Return all lines in the material below that contain "Translation".

=== Input data ===

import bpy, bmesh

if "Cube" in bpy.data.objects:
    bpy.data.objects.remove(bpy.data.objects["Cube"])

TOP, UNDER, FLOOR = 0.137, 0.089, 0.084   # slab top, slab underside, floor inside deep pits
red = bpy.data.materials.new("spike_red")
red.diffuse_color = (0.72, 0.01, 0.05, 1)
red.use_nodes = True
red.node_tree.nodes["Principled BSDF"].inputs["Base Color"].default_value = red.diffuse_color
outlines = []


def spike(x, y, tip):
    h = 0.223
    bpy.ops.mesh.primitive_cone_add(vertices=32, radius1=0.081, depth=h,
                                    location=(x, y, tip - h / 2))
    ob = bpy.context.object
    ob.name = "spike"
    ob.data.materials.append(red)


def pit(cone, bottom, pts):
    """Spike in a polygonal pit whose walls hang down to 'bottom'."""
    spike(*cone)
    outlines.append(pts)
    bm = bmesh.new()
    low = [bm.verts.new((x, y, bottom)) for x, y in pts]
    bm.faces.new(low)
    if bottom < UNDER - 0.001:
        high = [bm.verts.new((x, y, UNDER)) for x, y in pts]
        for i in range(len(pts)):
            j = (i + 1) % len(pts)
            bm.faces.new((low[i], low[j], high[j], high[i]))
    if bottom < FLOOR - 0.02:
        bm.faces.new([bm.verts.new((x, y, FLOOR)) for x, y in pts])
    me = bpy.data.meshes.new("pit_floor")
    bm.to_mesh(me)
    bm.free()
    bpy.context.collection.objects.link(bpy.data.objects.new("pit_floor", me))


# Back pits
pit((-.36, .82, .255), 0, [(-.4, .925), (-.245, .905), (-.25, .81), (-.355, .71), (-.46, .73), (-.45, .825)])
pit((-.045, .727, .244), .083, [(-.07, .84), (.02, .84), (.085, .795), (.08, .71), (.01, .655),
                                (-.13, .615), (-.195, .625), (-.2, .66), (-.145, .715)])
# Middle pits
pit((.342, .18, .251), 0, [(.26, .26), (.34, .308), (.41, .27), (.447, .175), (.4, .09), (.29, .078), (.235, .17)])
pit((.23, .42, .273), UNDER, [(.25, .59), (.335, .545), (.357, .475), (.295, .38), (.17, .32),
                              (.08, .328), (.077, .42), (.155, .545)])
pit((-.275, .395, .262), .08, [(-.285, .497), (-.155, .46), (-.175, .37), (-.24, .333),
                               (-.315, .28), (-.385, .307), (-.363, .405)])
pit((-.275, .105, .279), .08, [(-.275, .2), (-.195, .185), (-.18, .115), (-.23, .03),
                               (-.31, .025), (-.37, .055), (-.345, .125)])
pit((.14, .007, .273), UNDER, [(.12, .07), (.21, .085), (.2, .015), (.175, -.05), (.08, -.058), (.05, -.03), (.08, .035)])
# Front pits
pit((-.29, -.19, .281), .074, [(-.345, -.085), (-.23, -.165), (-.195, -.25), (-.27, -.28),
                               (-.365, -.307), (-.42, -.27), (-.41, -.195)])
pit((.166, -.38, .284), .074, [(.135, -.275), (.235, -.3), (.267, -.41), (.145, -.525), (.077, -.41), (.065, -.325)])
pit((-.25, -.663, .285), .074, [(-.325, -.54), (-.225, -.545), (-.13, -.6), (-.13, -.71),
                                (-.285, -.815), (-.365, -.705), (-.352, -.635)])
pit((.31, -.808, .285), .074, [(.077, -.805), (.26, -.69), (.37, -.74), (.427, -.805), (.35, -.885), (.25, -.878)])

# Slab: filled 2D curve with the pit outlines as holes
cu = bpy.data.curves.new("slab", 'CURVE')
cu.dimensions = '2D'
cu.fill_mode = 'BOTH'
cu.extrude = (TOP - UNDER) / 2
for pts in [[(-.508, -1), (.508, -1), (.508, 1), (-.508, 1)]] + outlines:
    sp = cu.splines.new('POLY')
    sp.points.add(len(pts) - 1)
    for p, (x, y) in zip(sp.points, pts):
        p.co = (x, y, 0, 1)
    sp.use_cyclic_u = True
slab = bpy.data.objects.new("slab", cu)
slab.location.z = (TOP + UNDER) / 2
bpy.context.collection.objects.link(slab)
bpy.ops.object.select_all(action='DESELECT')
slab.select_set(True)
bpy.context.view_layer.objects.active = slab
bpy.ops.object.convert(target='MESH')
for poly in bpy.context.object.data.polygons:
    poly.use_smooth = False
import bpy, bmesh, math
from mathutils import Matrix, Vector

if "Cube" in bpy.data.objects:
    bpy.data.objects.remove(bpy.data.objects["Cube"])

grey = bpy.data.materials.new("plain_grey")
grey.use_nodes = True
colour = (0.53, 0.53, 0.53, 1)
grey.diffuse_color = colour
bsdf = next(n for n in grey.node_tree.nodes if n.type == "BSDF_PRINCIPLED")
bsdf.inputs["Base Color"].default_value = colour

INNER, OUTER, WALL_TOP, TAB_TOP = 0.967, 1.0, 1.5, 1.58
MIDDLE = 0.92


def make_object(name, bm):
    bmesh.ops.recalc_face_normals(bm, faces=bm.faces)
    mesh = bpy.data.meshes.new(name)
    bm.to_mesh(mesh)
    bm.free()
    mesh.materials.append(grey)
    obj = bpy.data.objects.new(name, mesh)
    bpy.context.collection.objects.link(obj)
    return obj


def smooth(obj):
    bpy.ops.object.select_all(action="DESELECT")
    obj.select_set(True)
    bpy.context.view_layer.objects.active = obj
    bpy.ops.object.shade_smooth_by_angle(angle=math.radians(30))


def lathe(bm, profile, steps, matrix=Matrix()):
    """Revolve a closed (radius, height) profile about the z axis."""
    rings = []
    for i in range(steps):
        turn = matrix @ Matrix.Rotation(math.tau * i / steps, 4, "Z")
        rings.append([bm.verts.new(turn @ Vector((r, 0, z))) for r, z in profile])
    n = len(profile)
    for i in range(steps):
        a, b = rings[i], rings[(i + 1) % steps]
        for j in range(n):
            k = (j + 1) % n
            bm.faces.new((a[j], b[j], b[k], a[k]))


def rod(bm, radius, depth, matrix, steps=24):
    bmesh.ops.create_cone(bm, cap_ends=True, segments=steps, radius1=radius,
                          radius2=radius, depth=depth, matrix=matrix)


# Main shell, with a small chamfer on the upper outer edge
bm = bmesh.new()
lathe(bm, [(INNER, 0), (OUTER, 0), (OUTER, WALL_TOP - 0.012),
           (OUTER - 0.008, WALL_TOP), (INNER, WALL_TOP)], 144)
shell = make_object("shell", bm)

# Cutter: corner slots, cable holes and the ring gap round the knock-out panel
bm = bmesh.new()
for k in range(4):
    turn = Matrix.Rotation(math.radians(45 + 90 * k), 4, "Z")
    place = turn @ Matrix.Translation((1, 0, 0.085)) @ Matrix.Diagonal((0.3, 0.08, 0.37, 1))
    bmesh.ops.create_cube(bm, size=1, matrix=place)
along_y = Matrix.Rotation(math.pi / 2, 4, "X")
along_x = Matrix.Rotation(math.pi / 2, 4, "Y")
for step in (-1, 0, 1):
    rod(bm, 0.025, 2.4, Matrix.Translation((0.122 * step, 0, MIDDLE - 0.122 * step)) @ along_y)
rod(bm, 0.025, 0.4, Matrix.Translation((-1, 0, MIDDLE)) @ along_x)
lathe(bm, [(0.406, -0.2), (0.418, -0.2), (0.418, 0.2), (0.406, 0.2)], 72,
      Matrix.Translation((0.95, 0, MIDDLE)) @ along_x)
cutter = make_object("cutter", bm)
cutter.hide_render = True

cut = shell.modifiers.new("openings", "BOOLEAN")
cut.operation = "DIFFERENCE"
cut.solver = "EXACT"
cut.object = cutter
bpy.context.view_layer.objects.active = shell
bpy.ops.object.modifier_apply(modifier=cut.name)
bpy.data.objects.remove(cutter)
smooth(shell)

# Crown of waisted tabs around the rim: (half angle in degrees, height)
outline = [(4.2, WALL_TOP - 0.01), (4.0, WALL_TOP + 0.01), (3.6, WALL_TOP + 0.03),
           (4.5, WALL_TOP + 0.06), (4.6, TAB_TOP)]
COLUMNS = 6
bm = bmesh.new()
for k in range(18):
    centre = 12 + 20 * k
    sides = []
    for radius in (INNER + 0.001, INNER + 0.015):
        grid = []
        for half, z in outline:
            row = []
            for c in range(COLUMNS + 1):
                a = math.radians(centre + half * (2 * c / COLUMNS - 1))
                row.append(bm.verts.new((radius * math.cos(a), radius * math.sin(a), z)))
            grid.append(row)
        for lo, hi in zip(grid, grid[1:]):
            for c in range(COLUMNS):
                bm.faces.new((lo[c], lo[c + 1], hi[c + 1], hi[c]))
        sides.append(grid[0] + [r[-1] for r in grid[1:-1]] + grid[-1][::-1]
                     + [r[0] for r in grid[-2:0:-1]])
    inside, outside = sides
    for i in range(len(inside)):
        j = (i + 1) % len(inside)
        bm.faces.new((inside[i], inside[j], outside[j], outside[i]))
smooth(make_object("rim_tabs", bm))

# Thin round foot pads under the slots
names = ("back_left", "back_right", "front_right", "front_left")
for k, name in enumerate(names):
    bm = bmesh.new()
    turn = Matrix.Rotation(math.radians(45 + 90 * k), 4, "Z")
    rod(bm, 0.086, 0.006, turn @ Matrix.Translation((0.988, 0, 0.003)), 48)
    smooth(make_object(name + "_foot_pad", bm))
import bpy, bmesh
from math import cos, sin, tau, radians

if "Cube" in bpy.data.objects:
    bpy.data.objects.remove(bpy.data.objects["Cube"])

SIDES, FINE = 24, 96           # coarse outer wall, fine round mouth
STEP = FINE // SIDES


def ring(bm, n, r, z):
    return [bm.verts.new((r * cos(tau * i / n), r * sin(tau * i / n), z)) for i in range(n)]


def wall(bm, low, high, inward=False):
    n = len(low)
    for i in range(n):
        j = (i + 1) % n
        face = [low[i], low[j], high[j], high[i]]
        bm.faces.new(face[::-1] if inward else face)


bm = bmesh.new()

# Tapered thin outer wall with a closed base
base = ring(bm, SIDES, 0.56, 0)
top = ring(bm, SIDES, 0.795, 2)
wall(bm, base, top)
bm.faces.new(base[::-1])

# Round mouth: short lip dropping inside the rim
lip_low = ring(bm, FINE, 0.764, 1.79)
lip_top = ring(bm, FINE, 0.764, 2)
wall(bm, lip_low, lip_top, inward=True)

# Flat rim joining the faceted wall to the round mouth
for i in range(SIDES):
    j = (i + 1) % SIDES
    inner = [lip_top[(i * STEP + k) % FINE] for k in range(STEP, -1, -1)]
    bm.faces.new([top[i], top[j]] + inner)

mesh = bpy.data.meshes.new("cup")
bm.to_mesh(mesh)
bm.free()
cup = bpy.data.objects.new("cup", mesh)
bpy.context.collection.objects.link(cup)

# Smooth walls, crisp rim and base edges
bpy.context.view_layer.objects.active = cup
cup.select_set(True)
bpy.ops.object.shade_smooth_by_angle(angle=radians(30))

===

Answer to this task:
    place = turn @ Matrix.Translation((1, 0, 0.085)) @ Matrix.Diagonal((0.3, 0.08, 0.37, 1))
    rod(bm, 0.025, 2.4, Matrix.Translation((0.122 * step, 0, MIDDLE - 0.122 * step)) @ along_y)
rod(bm, 0.025, 0.4, Matrix.Translation((-1, 0, MIDDLE)) @ along_x)
      Matrix.Translation((0.95, 0, MIDDLE)) @ along_x)
    rod(bm, 0.086, 0.006, turn @ Matrix.Translation((0.988, 0, 0.003)), 48)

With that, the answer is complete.